The minister’s announcement turned out to be premature as the state lacked the capacity to back his promise. “The state seems to be doing only foolish things and the centre is supporting only weavers and traders, most of who are in the north, in places like Varanasi. Who do we go to with our issues?” asks Shanta Kumar, a silk farmer from Karnataka’s Davanagere district. India is the second largest producer of silk in the world. Half of India’s silk is produced in Karnataka. Heavy rains in silk producing districts of Ramanagara, Mysuru, Chikballapur and Kolar have filled the silk cocoons with moisture. “The cocoon needs to be dry and soft and not hard like this,” KM Jaffar, a reeler, tells us, pressing a cocoon from a farmer’s produce. “We’ll need up to 10 kilograms of such substandard cocoons to produce one kilo of pure silk. This is leaving us with no profit,” he says. Another reason attributed to the low prices is the 5% GST on silk yarn and fabric. Farmers and reelers say this is passed down the supply chain, because of which they have to bear the extra burden. Farmers also say that silk yarn imported from China is preferred by weavers for its low price and this has put the domestic market in further peril.

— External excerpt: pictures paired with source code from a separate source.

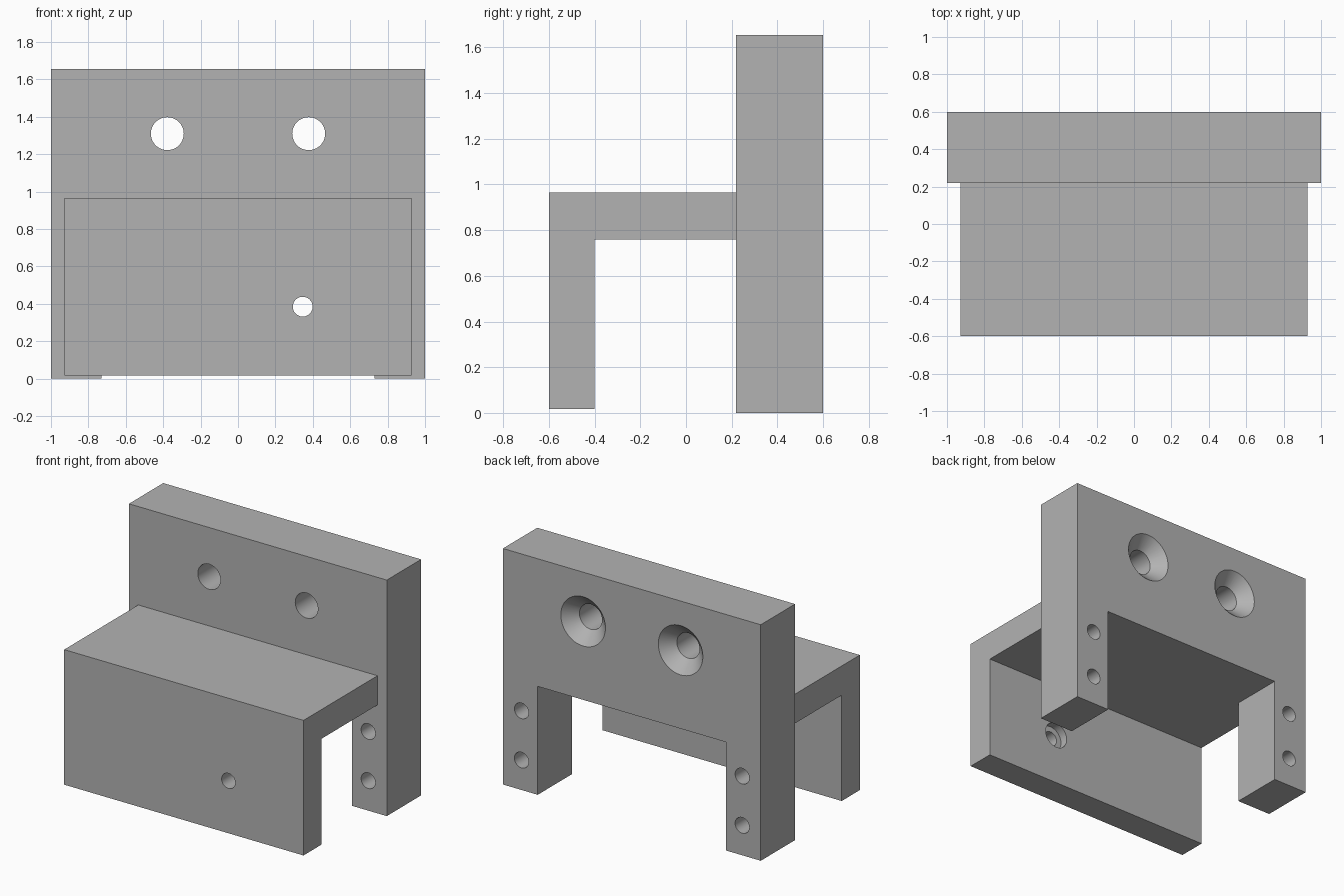
import bpy, bmesh
from math import cos, sin, pi, radians
from mathutils import Vector

cube = bpy.data.objects.get("Cube")
if cube:
    bpy.data.objects.remove(cube)

grey = bpy.data.materials.new("plain grey")
grey.use_nodes = True
COLOUR = (0.45, 0.45, 0.45, 1)
grey.diffuse_color = COLOUR
grey.node_tree.nodes["Principled BSDF"].inputs["Base Color"].default_value = COLOUR


def make_object(name, bm):
    bmesh.ops.recalc_face_normals(bm, faces=bm.faces)
    mesh = bpy.data.meshes.new(name)
    bm.to_mesh(mesh)
    bm.free()
    mesh.materials.append(grey)
    obj = bpy.data.objects.new(name, mesh)
    bpy.context.collection.objects.link(obj)
    return obj


def extrude_profile(name, points, direction):
    """Solid made by pushing a flat outline along a direction."""
    bm = bmesh.new()
    face = bm.faces.new([bm.verts.new(p) for p in points])
    result = bmesh.ops.extrude_face_region(bm, geom=[face], use_keep_orig=True)
    moved = [v for v in result["geom"] if isinstance(v, bmesh.types.BMVert)]
    bmesh.ops.translate(bm, verts=moved, vec=Vector(direction))
    return make_object(name, bm)


def hole_cutter(x, z, profile, sides=48):
    """Turned cutter along y; profile is a list of (y, radius)."""
    bm = bmesh.new()
    angles = [2 * pi * i / sides for i in range(sides)]
    rings = [[bm.verts.new((x + r * cos(a), y, z + r * sin(a))) for a in angles]
             for y, r in profile]
    for a, b in zip(rings, rings[1:]):
        for i in range(sides):
            j = (i + 1) % sides
            bm.faces.new((a[i], a[j], b[j], b[i]))
    bm.faces.new(rings[0])
    bm.faces.new(rings[-1])
    cutter = make_object("hole_cutter", bm)
    cutter.hide_render = True
    return cutter


def cut_holes(target, cutters):
    bpy.context.view_layer.objects.active = target
    for cutter in cutters:
        mod = target.modifiers.new("hole", "BOOLEAN")
        mod.operation = "DIFFERENCE"
        mod.solver = "EXACT"
        mod.object = cutter
        bpy.ops.object.modifier_apply(modifier=mod.name)
        bpy.data.objects.remove(cutter)
    bpy.ops.object.select_all(action="DESELECT")
    target.select_set(True)
    bpy.ops.object.shade_smooth_by_angle(angle=radians(30))


FRONT, BACK, JOIN = -0.6, 0.6, 0.22
TOP, SHELF_TOP, SHELF_UNDER = 1.655, 0.965, 0.76

# Upright back plate with two legs either side of a notch
half = [(0.73, SHELF_UNDER), (0.73, 0), (1, 0), (1, TOP)]
outline = half + [(-x, z) for x, z in reversed(half)]
back_plate = extrude_profile("back_plate", [(x, JOIN, z) for x, z in outline],
                             (0, BACK - JOIN, 0))

# Countersunk mounting holes and plain leg holes
cutters = []
for side in (-1, 1):
    cutters.append(hole_cutter(side * 0.378, 1.31, [
        (JOIN - 0.1, 0.088), (BACK - 0.085, 0.088), (BACK, 0.173), (BACK + 0.05, 0.223)]))
    for z in (0.21, 0.555):
        cutters.append(hole_cutter(side * 0.856, z, [(JOIN - 0.1, 0.055), (BACK + 0.1, 0.055)]))
cut_holes(back_plate, cutters)

# Shelf folding down into the front wall
profile = [(JOIN, SHELF_UNDER), (JOIN, SHELF_TOP), (FRONT, SHELF_TOP),
           (FRONT, 0.018), (-0.4, 0.018), (-0.4, SHELF_UNDER)]
front_bracket = extrude_profile("front_bracket", [(-0.928, y, z) for y, z in profile],
                                (1.856, 0, 0))

# Front wall hole, counterbored from inside
cut_holes(front_bracket, [hole_cutter(0.346, 0.385, [
    (FRONT - 0.1, 0.053), (-0.46, 0.053), (-0.46, 0.092), (-0.3, 0.092)])])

A temporary setback
The State Department of Sericulture and the Central Silk Board (CSB), a statutory body under the Union Ministry of Textiles, say this is only a temporary setback. The CSB is a research and development organisation whose mandate is to provide technical and technological support to the silk industry. “We are constantly working to improve productivity and reduce risk factors and believe the rates should improve again soon,” adds the official. KS Manjunath, commissioner for sericulture development, Karnataka, says that the decline in prices is the result of surplus in supply as well as the excessive rains. “As more and more farmers are getting into sericulture there is a lot of supply of silk cocoons. Silk farmers are getting eight to ten crops in a year now.
We’re providing subsidies to farmers for setting up rearing houses, medicines for plants and other equipment and are ready to help them in any other way we can,” he says.

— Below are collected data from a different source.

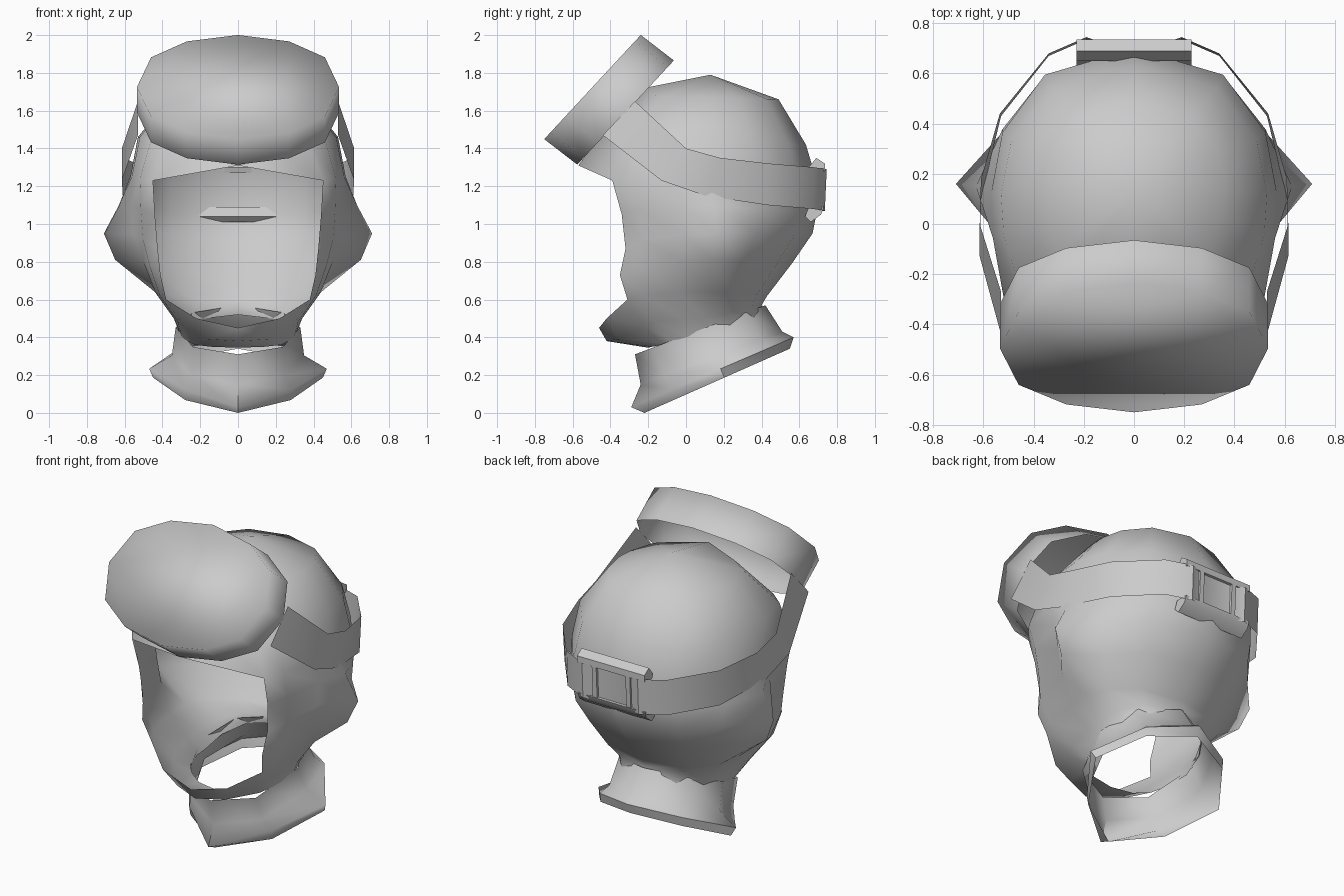
import bpy, bmesh
from math import sin, cos, pi, radians
from mathutils import Vector

if "Cube" in bpy.data.objects:
    bpy.data.objects.remove(bpy.data.objects["Cube"])


def make(name, verts, faces, angle=None, mirror=False):
    me = bpy.data.meshes.new(name)
    bm = bmesh.new()
    vs = [bm.verts.new(v) for v in verts]
    for f in faces:
        bm.faces.new([vs[i] for i in f])
    if mirror:
        geom = bm.verts[:] + bm.edges[:] + bm.faces[:]
        dup = bmesh.ops.duplicate(bm, geom=geom)["geom"]
        for v in dup:
            if isinstance(v, bmesh.types.BMVert):
                v.co.x *= -1
    bmesh.ops.remove_doubles(bm, verts=bm.verts, dist=0.002)
    bmesh.ops.recalc_face_normals(bm, faces=bm.faces)
    bm.to_mesh(me)
    bm.free()
    ob = bpy.data.objects.new(name, me)
    bpy.context.collection.objects.link(ob)
    if angle:
        bpy.ops.object.select_all(action='DESELECT')
        ob.select_set(True)
        bpy.context.view_layer.objects.active = ob
        bpy.ops.object.shade_smooth_by_angle(angle=radians(angle))
    return ob


# Hood: half rings from the face edge round the side to the back
def half_ring(edge, side, back, bump):
    (ex, ey, ez), (sx, sy, sz), (by, bz) = edge, side, back
    pts = []
    for d in (0, 35, 70):
        s, c = sin(radians(d)), cos(radians(d))
        pts.append((ex + (sx - ex) * s, sy + (ey - sy) * c, ez + (sz - ez) * s))
    pts.append((sx + bump, sy, sz))
    for d in (25, 55, 90):
        s, c = sin(radians(d)), cos(radians(d))
        pts.append((sx * c ** 0.85 if d < 90 else 0, sy + (by - sy) * s, sz + (bz - sz) * s))
    return pts


# points in front of the edge, edge, side, back centre, ear bump
rows = [
    ([(0, -.22, 1.72)], (.22, -.17, 1.68), (.36, .14, 1.67), (.49, 1.66), 0),
    ([(0, -.43, 1.50)], (.36, -.34, 1.45), (.53, .12, 1.46), (.635, 1.42), 0),
    ([(0, -.57, 1.31)], (.45, -.39, 1.23), (.57, .12, 1.25), (.70, 1.20), 0),
    ([], (.44, -.34, 1.05), (.57, .15, 1.10), (.69, 1.05), .06),
    ([], (.425, -.32, .87), (.56, .16, .95), (.67, .95), .15),
    ([], (.41, -.35, .73), (.51, .14, .81), (.56, .79), .14),
    ([(0, -.46, .45), (.22, -.42, .50)], (.38, -.31, .60), (.44, .12, .64), (.43, .62), 0),
    ([(0, -.42, .38), (.16, -.36, .39)], (.29, -.22, .46), (.34, .10, .50), (.40, .57), 0),
    ([(0, -.20, .345), (.14, -.18, .35)], (.23, -.12, .36), (.30, .10, .40), (.42, .52), 0),
]
COLS = 7
verts, faces, starts = [], [], []
for pre, e, s, b, k in rows:
    starts.append((len(verts), len(pre)))
    verts += pre + half_ring(e, s, b, k)
for (a, na), (b, nb) in zip(starts, starts[1:]):
    n = min(na, nb)
    a, b = a + na - n, b + nb - n
    for i in range(n + COLS - 1):
        faces.append((a + i, a + i + 1, b + i + 1, b + i))
verts.append((0, .13, 1.79))
faces += [(i, i + 1, len(verts) - 1) for i in range(COLS)]
make("hood", verts, faces, 75, mirror=True)

# Collar: tilted eight-sided tube, hem flared at the sides, inner lip
collar = [(-.27, .31, .42, .57, .33, .15, .72), (-.24, .15, .51, .43, .35, .17, .70),
          (-.29, .03, .57, .40, .47, .25, .60), (-.22, 0, .55, .34, .45, .20, .62)]
N = 8
verts = []
for fy, fz, by, bz, w, t1, f in collar:
    xs = (0, f, 1, f, 0, -f, -1, -f)
    ts = (0, t1, .55, .85, 1, .85, .55, t1)
    verts += [(w * x, fy + (by - fy) * t, fz + (bz - fz) * t) for x, t in zip(xs, ts)]
faces = [(r * N + i, r * N + (i + 1) % N, (r + 1) * N + (i + 1) % N, (r + 1) * N + i)
         for r in range(len(collar) - 1) for i in range(N)]
make("collar", verts, faces, 60)

# Goggles: tilted twelve-sided lens with a deep rim, open behind
quarter = [(0, .376), (.27, .33), (.46, .215), (.535, 0)]
right = quarter + [(x, -u) for x, u in quarter[2::-1]]
outline = right + [(-x, u) for x, u in right[-2:0:-1]]
up = Vector((0, .51, .55)).normalized()
n = len(outline)
verts = []
for centre in (Vector((0, -.495, 1.725)), Vector((0, -.32, 1.59))):
    verts += [centre + up * u + Vector((x, 0, 0)) for x, u in outline]
faces = [tuple(range(n))] + [(i, (i + 1) % n, n + (i + 1) % n, n + i) for i in range(n)]
make("goggles", verts, faces, 180)

# Strap: ribbon between an upper and a lower edge, dipping behind the buckle
upper = [(.53, -.27, 1.65), (.615, 0, 1.40), (.61, .18, 1.35), (.535, .44, 1.32),
         (.34, .68, 1.30), (.19, .745, 1.29), (.12, .72, 1.28), (0, .72, 1.28)]
lower = [(.53, -.44, 1.47), (.615, -.13, 1.23), (.61, .10, 1.15), (.53, .43, 1.10),
         (.34, .67, 1.08), (.19, .735, 1.07), (.12, .71, 1.07), (0, .71, 1.07)]
m = len(upper)
make("strap", upper + lower, [(i, i + 1, m + i + 1, m + i) for i in range(m - 1)],
     30, mirror=True)


# Buckle: two bars joined by short posts
def bar(name, profile, x0, x1):
    k = len(profile)
    vs = [(x, y, z) for x in (x0, x1) for y, z in profile]
    fs = [tuple(range(k)), tuple(range(k, 2 * k))]
    fs += [(i, (i + 1) % k, k + (i + 1) % k, k + i) for i in range(k)]
    make(name, vs, fs, 50)


bar("buckle_top", [(.65, 1.30), (.69, 1.35), (.735, 1.32), (.735, 1.28), (.66, 1.27)], -.23, .23)
bar("buckle_bottom", [(.63, 1.04), (.66, 1.01), (.715, 1.05), (.73, 1.09), (.65, 1.09)], -.23, .23)
for side in (-1, 1):
    bar("buckle_post", [(.69, 1.28), (.735, 1.28), (.725, 1.08), (.68, 1.08)],
        side * .10, side * .13)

Munshi Basaiah, deputy director of sericulture in Ramanagara, concedes that low rates have led to low profit margins for the farmers. “This is where farmers from all over the country get the best prices for their cocoons between February and May, and then August through October. We have sanctioned 52 automatic silk reeling machines which produce world-class silk. Once these machines are up and running, the quality of the silk thread will also improve and both reelers and farmers should get better profits,” he says.